■ Required work
Two lines in the data below mark the range: the one with "2.0), 0.053, STEEL)" and the one with "0.052), BLACK, 0.003)". Return both, along with every line between them, exactly.

■ Collected data
####################

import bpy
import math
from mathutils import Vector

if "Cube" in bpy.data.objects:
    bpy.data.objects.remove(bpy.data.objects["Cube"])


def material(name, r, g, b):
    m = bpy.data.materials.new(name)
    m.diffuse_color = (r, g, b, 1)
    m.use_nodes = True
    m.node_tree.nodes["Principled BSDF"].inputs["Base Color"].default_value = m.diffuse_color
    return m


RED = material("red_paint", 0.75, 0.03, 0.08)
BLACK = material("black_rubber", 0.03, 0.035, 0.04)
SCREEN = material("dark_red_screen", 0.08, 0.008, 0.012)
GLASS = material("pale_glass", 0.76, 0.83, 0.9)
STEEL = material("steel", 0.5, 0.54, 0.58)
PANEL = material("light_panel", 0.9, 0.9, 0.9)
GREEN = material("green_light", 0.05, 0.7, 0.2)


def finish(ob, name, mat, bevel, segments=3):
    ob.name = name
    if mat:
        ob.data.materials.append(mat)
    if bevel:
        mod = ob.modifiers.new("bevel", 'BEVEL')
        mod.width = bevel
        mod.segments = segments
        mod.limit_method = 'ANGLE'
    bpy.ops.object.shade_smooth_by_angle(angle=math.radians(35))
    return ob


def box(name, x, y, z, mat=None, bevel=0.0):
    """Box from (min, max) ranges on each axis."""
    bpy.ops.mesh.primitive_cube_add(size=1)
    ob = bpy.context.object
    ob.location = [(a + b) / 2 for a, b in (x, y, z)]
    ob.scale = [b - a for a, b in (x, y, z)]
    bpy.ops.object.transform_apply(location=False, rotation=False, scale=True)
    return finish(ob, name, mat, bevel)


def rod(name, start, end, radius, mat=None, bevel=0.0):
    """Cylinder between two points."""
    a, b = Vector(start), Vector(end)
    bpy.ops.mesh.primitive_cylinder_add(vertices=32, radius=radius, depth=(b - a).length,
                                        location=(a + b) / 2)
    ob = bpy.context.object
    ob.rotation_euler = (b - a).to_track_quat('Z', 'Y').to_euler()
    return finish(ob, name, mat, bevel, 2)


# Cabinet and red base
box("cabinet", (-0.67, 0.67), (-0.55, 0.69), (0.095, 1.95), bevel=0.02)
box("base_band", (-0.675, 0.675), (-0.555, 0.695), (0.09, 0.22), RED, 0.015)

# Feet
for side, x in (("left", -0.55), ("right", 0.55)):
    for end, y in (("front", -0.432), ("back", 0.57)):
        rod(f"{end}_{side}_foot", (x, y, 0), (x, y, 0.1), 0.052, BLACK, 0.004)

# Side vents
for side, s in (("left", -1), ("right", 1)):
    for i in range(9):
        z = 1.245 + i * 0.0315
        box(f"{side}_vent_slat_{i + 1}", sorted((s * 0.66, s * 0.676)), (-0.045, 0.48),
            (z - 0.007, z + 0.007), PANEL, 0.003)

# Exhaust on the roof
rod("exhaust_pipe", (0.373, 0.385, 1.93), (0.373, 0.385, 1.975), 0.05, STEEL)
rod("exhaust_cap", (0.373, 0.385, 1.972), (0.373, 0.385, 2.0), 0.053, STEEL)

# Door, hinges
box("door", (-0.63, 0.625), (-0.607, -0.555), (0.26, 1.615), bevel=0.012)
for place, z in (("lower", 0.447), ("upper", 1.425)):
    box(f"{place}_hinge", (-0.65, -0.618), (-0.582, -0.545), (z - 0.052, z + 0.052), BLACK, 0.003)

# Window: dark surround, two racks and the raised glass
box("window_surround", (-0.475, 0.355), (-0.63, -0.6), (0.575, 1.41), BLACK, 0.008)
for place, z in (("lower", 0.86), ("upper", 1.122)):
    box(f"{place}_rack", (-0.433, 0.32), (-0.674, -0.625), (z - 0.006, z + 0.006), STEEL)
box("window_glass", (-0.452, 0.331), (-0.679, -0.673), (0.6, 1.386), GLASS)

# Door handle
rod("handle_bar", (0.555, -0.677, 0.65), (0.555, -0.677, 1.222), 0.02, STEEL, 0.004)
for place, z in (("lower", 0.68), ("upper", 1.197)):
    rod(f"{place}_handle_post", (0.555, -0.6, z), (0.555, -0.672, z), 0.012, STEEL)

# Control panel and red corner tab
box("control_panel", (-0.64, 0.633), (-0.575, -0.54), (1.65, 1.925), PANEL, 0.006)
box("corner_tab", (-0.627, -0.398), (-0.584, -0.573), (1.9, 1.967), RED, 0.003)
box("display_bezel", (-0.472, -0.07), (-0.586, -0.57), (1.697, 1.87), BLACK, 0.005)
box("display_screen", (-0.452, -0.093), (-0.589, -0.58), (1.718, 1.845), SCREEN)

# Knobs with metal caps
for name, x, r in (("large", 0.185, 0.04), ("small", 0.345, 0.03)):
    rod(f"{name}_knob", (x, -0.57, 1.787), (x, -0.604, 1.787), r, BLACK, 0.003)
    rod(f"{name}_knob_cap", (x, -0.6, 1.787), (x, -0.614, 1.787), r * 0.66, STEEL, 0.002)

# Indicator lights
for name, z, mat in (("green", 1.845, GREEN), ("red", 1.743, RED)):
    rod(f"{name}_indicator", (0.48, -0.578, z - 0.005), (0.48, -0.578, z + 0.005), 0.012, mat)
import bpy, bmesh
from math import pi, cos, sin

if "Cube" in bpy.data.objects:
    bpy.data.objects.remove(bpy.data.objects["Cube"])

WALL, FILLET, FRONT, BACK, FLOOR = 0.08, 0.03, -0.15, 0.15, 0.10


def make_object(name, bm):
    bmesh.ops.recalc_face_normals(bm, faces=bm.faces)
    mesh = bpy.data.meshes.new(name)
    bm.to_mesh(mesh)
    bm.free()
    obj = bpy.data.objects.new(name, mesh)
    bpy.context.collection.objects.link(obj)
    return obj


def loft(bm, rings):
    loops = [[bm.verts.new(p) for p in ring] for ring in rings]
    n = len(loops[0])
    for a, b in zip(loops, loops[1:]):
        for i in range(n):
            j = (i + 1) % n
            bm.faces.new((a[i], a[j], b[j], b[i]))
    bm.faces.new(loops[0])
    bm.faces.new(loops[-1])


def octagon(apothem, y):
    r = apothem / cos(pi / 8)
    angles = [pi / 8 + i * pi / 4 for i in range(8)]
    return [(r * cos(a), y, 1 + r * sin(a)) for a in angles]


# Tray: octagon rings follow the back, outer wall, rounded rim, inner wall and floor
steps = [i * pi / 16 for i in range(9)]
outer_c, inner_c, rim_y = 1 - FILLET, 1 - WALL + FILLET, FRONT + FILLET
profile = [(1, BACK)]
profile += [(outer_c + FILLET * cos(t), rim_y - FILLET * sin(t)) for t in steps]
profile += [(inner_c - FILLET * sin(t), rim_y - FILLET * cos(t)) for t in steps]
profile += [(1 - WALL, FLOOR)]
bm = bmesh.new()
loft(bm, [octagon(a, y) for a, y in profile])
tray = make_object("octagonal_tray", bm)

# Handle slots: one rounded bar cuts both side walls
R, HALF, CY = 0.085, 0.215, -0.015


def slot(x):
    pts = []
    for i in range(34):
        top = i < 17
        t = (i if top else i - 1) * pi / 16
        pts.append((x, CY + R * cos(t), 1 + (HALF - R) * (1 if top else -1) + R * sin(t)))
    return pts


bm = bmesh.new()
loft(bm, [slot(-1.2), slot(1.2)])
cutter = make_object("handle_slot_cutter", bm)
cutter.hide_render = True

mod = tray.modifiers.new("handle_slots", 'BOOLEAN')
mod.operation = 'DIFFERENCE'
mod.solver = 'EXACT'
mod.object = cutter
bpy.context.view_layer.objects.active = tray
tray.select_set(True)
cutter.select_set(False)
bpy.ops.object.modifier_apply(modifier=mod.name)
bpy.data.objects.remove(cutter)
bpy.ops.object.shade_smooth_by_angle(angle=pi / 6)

####################

■ Answer space
rod("exhaust_cap", (0.373, 0.385, 1.972), (0.373, 0.385, 2.0), 0.053, STEEL)

# Door, hinges
box("door", (-0.63, 0.625), (-0.607, -0.555), (0.26, 1.615), bevel=0.012)
for place, z in (("lower", 0.447), ("upper", 1.425)):
    box(f"{place}_hinge", (-0.65, -0.618), (-0.582, -0.545), (z - 0.052, z + 0.052), BLACK, 0.003)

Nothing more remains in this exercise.